INFORMATION GIVEN section start
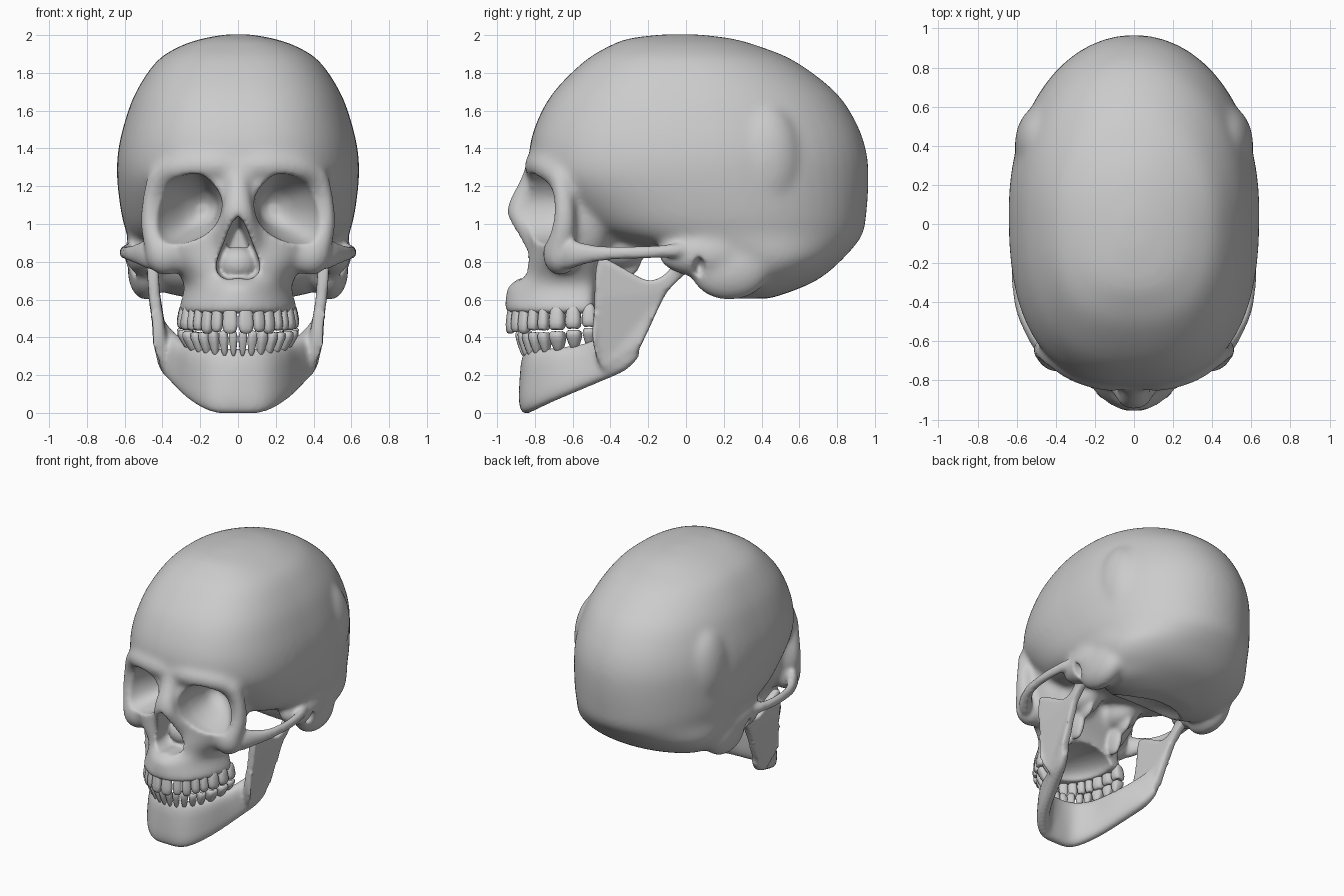
import bpy, bmesh, math
from mathutils import Vector, Matrix

if "Cube" in bpy.data.objects:
    bpy.data.objects.remove(bpy.data.objects["Cube"])


def catmull(P, n, closed=False):
    m, out = len(P), []
    for i in range(m if closed else m - 1):
        a, b, c, d = [P[(i + k) % m] if closed else P[min(max(i + k, 0), m - 1)] for k in (-1, 0, 1, 2)]
        for j in range(n):
            t = j / n
            out.append([.5 * (2 * q + (r - p) * t + (2 * p - 5 * q + 4 * r - s) * t * t
                              + (3 * q - p - 3 * r + s) * t ** 3) for p, q, r, s in zip(a, b, c, d)])
    if not closed:
        out.append(list(P[-1]))
    return out


def spow(v, p):
    return math.copysign(abs(v) ** p, v)


def loft(bm, rings, pair=False):
    for s in ((1, -1) if pair else (1,)):
        rows = [[bm.verts.new((s * p[0], p[1], p[2])) for p in r] for r in rings]
        n = len(rows[0])
        for a, b in zip(rows, rows[1:]):
            for i in range(n):
                bm.faces.new((a[i], a[(i + 1) % n], b[(i + 1) % n], b[i]))
        bm.faces.new(rows[0])
        bm.faces.new(rows[-1])


def oval(z, yf, yb, w, yc, nf, nb, n=56):
    # horizontal section: separate roundness at front and back
    ring = []
    for k in range(n):
        c, s = math.cos(2 * math.pi * k / n), math.sin(2 * math.pi * k / n)
        e = 2 / (nf if s < 0 else nb)
        ring.append((w * spow(c, e), yc + (yc - yf if s < 0 else yb - yc) * spow(s, e), z))
    return ring


def tube(bm, pts, ref, pair=False):
    # swept oval; each point is x, y, z, half width, half height
    P, rings = catmull(pts, 5), []
    for i, p in enumerate(P):
        t = Vector(P[min(i + 1, len(P) - 1)][:3]) - Vector(P[max(i - 1, 0)][:3])
        t.normalize()
        a = t.cross(Vector(ref)).normalized()
        b = a.cross(t)
        rings.append([Vector(p[:3]) + a * p[3] * math.cos(k * math.pi / 8)
                      + b * p[4] * math.sin(k * math.pi / 8) for k in range(16)])
    loft(bm, rings, pair)


def ball(bm, c, r):
    for s in ((1, -1) if c[0] else (1,)):
        bmesh.ops.create_uvsphere(bm, u_segments=28, v_segments=18, radius=1,
                                  matrix=Matrix.Translation((s * c[0], c[1], c[2])) @ Matrix.Diagonal((*r, 1)))


def finish(bm, name):
    bmesh.ops.recalc_face_normals(bm, faces=bm.faces)
    me = bpy.data.meshes.new(name)
    bm.to_mesh(me)
    bm.free()
    me.shade_smooth()
    o = bpy.data.objects.new(name, me)
    bpy.context.collection.objects.link(o)
    return o


def bake(o):
    bpy.context.view_layer.update()
    me = bpy.data.meshes.new_from_object(o.evaluated_get(bpy.context.evaluated_depsgraph_get()))
    o.modifiers.clear()
    o.data = me
    me.shade_smooth()


def fuse(o, voxel, rounds):
    m = o.modifiers.new("fuse", 'REMESH')
    m.mode, m.voxel_size = 'VOXEL', voxel
    m = o.modifiers.new("soften", 'SMOOTH')
    m.factor, m.iterations = .5, rounds
    bake(o)


# braincase: z, front y, back y, half width
bm = bmesh.new()
levels = [(2.004, -.12, .06, .06), (1.982, -.30, .24, .185), (1.94, -.41, .39, .31), (1.86, -.54, .58, .432),
          (1.70, -.70, .79, .54), (1.54, -.79, .90, .60), (1.385, -.83, .955, .635), (1.236, -.81, .967, .64),
          (1.05, -.64, .955, .617), (.95, -.50, .937, .59), (.88, -.25, .89, .575), (.82, -.05, .835, .56),
          (.75, 0, .76, .53), (.69, .04, .67, .47), (.64, .12, .55, .40), (.605, .20, .44, .24)]
loft(bm, [oval(z, f, b, w, (f + b) / 2, 2.55, 2.05) for z, f, b, w in catmull(levels, 4)])
ball(bm, (.45, .41, 1.33), (.16, .21, .32))

# face and upper jaw: z, front y, back y, half width, y of widest point, front roundness
levels = [(1.34, -.80, -.3, .40, -.55, 2.2), (1.2, -.835, -.3, .43, -.55, 2.2), (1.05, -.84, -.3, .43, -.57, 2.2),
          (.9, -.835, -.36, .41, -.60, 2.2), (.8, -.85, -.40, .36, -.60, 2.1), (.72, -.875, -.44, .305, -.56, 2),
          (.67, -.945, -.46, .285, -.54, 1.75), (.6, -.957, -.47, .30, -.53, 1.9), (.56, -.96, -.47, .313, -.53, 2),
          (.525, -.955, -.47, .312, -.53, 2)]
loft(bm, [oval(*v, 3) for v in catmull(levels, 4)])

# brow ridges, nasal bones, outer orbit walls
tube(bm, [(0, -.775, 1.30, .07, .08), (.15, -.79, 1.31, .065, .075), (.30, -.745, 1.30, .065, .07),
          (.39, -.69, 1.265, .06, .065), (.45, -.655, 1.19, .05, .06)], (0, 0, 1), True)
tube(bm, [(0, -.79, 1.30, .07, .06), (0, -.825, 1.21, .065, .06), (0, -.885, 1.07, .085, .065),
          (0, -.855, .98, .115, .06), (0, -.795, .86, .15, .06)], (0, 1, 0))
tube(bm, [(.42, -.68, 1.27, .05, .055), (.455, -.65, 1.15, .05, .055), (.46, -.645, 1.0, .058, .062),
          (.42, -.67, .86, .075, .08)], (0, 1, 0), True)
# cheekbones, ear region, mastoids, skull base
ball(bm, (.385, -.665, .84), (.11, .095, .115))
ball(bm, (.49, .09, .84), (.115, .24, .12))
ball(bm, (.485, .23, .755), (.10, .21, .16))
ball(bm, (.17, -.36, .87), (.12, .16, .11))
skull = finish(bm, "skull")
fuse(skull, .016, 20)

# hollows: orbits, nose opening, palate, ear canals, base
bm = bmesh.new()
rim = catmull([(.085, 1.12), (.125, 1.205), (.205, 1.265), (.31, 1.25), (.40, 1.19), (.45, 1.06), (.435, .945),
               (.37, .895), (.26, .905), (.165, .95), (.105, 1.02)], 4, True)
loft(bm, [[(cx + (x - .27) * s, y, 1.08 + (z - 1.08) * s) for x, z in rim]
          for y, s, cx in catmull([(-1.1, 1, .27), (-.78, 1, .27), (-.70, .93, .262), (-.61, .75, .238),
                                   (-.52, .5, .205), (-.47, .2, .19)], 4)], True)
half = [(0, 1.04), (.035, 1.0), (.075, .9), (.112, .8), (.108, .74), (.06, .707)]
hole = catmull(half + [(0, .715)] + [(-x, z) for x, z in half[:0:-1]], 3, True)
loft(bm, [[(x * s, y, .85 + (z - .85) * s) for x, z in hole] for y, s in ((-1.1, 1), (-.75, 1), (-.55, .7))])
ball(bm, (0, -.58, .52), (.21, .28, .11))
ball(bm, (.60, .07, .77), (.10, .032, .058))
ball(bm, (0, .07, .61), (.3, .24, .13))
cutter = finish(bm, "hollow_cutter")
cutter.hide_render = True
m = skull.modifiers.new("hollows", 'BOOLEAN')
m.operation, m.object, m.solver = 'DIFFERENCE', cutter, 'EXACT'
bake(skull)
bpy.data.objects.remove(cutter)

# cheek arches, nasal interior, bone plates behind the jaw
bm = bmesh.new()
bm.from_mesh(skull.data)
tube(bm, [(.37, -.675, .83, .05, .08), (.46, -.625, .84, .048, .082), (.53, -.53, .842, .036, .055),
          (.58, -.42, .845, .028, .038), (.60, -.25, .849, .027, .034), (.585, -.08, .858, .032, .036),
          (.53, .04, .86, .05, .05)], (0, 0, 1), True)
ball(bm, (0, -.66, .79), (.105, .09, .09))
ball(bm, (.17, -.33, .83), (.035, .10, .12))
ball(bm, (.17, -.42, .72), (.035, .08, .14))
bpy.data.objects.remove(skull)
skull = finish(bm, "skull")
fuse(skull, .0135, 6)

# lower jaw body: top x y z, bottom x y z
bm = bmesh.new()
right = [(0, -.825, .34, 0, -.845, -.003), (.13, -.79, .34, .13, -.825, .003), (.215, -.69, .345, .235, -.70, .06),
         (.275, -.53, .37, .325, -.50, .145), (.35, -.40, .43, .39, -.33, .22), (.41, -.27, .5, .415, -.25, .29)]
st = [(-a, b, c, -d, e, f) for a, b, c, d, e, f in right[:0:-1]] + right
P = [(Vector(p[:3]), Vector(p[3:])) for p in catmull(st, 6)]
rings = []
for i, (t, b) in enumerate(P):
    n, l = P[min(i + 1, len(P) - 1)], P[max(i - 1, 0)]
    d = (n[0] + n[1] - l[0] - l[1]).normalized()
    side = Vector((d.y, -d.x, 0)).normalized()
    h = .047 - .02 * max(0, abs(i / (len(P) - 1) - .5) - .38) / .12
    rings.append([(t + b) / 2 + (t - b) / 2 * spow(math.cos(k * math.pi / 12), .6)
                  + side * h * spow(math.sin(k * math.pi / 12), .75) for k in range(24)])
loft(bm, rings)

# jaw branches with condyles
prof = catmull([(-.495, .39), (-.487, .55), (-.482, .70), (-.465, .815), (-.42, .815), (-.32, .76), (-.2, .70),
                (-.11, .735), (-.05, .81), (0, .815), (.025, .765), (-.10, .64), (-.2, .435), (-.285, .27),
                (-.36, .215), (-.45, .24)], 3, True)
loft(bm, [[(.42 + .07 * (z - .3) - .35 * max(0, .34 - z) + h, y, z) for y, z in prof]
          for h in (-.03, .03)], True)
ball(bm, (.475, -.015, .785), (.075, .04, .038))
jaw = finish(bm, "lower_jaw")
fuse(jaw, .0125, 12)


# teeth set along an elliptical arch, eight per side
def teeth(name, a, b, widths, depths, roots, crowns, taper, lean):
    bm = bmesh.new()
    arc, total = [], 0
    for k in range(401):
        t = k / 400 * math.pi * .52
        p = Vector((a * math.sin(t), -.5 - b * math.cos(t), 0))
        total += (p - arc[-1][1]).length if arc else 0
        arc.append((total, p, Vector((math.sin(t) / a, -math.cos(t) / b, 0)).normalized()))
    fit, run = arc[-1][0] / sum(widths), 0
    for w, d, z0, z1 in zip(widths, depths, roots, crowns):
        w *= fit
        _, p, n = min(arc, key=lambda q: abs(q[0] - run - w / 2))
        run += w
        tan = Vector((-n.y, n.x, 0))
        for s in (1, -1):
            for v in bmesh.ops.create_uvsphere(bm, u_segments=16, v_segments=10, radius=1)["verts"]:
                c = v.co / sum(abs(q) ** 3.5 for q in v.co) ** (1 / 3.5)
                h = (c.z + 1) / 2
                k = taper + (1 - taper) * min(1, h * 1.5)
                chew = .018 * max(0, 1 - (c.x ** 2 + c.y ** 2) * 1.6) if d > .07 and h > .5 else 0
                q = p + tan * c.x * w * .49 * k + n * (c.y * d / 2 * k + lean * h)
                v.co = (s * q.x, q.y, z0 + (z1 - z0) * h - math.copysign(chew, z1 - z0))
    return finish(bm, name)


depths = [.05, .05, .06, .075, .08, .095, .095, .085]
teeth("upper_teeth", .275, .425, [.075, .058, .06, .055, .055, .08, .08, .072], depths, [.58] * 8,
      [.42, .428, .42, .428, .428, .43, .437, .447], .78, .01)
teeth("lower_teeth", .262, .36, [.046, .05, .056, .056, .06, .086, .084, .07], depths,
      [.30, .30, .30, .305, .31, .32, .335, .35], [.437, .435, .44, .435, .435, .44, .447, .457], .5, .025)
INFORMATION GIVEN section end
YOUR GOAL:
Only the lines from the top of the material above down to the line bearing "a = t.cross(Vector(ref)).normalized()", that line included, should be set down exactly; no pictures.

SOLUTION TO THIS TASK:
import bpy, bmesh, math
from mathutils import Vector, Matrix

if "Cube" in bpy.data.objects:
    bpy.data.objects.remove(bpy.data.objects["Cube"])


def catmull(P, n, closed=False):
    m, out = len(P), []
    for i in range(m if closed else m - 1):
        a, b, c, d = [P[(i + k) % m] if closed else P[min(max(i + k, 0), m - 1)] for k in (-1, 0, 1, 2)]
        for j in range(n):
            t = j / n
            out.append([.5 * (2 * q + (r - p) * t + (2 * p - 5 * q + 4 * r - s) * t * t
                              + (3 * q - p - 3 * r + s) * t ** 3) for p, q, r, s in zip(a, b, c, d)])
    if not closed:
        out.append(list(P[-1]))
    return out


def spow(v, p):
    return math.copysign(abs(v) ** p, v)


def loft(bm, rings, pair=False):
    for s in ((1, -1) if pair else (1,)):
        rows = [[bm.verts.new((s * p[0], p[1], p[2])) for p in r] for r in rings]
        n = len(rows[0])
        for a, b in zip(rows, rows[1:]):
            for i in range(n):
                bm.faces.new((a[i], a[(i + 1) % n], b[(i + 1) % n], b[i]))
        bm.faces.new(rows[0])
        bm.faces.new(rows[-1])


def oval(z, yf, yb, w, yc, nf, nb, n=56):
    # horizontal section: separate roundness at front and back
    ring = []
    for k in range(n):
        c, s = math.cos(2 * math.pi * k / n), math.sin(2 * math.pi * k / n)
        e = 2 / (nf if s < 0 else nb)
        ring.append((w * spow(c, e), yc + (yc - yf if s < 0 else yb - yc) * spow(s, e), z))
    return ring


def tube(bm, pts, ref, pair=False):
    # swept oval; each point is x, y, z, half width, half height
    P, rings = catmull(pts, 5), []
    for i, p in enumerate(P):
        t = Vector(P[min(i + 1, len(P) - 1)][:3]) - Vector(P[max(i - 1, 0)][:3])
        t.normalize()
        a = t.cross(Vector(ref)).normalized()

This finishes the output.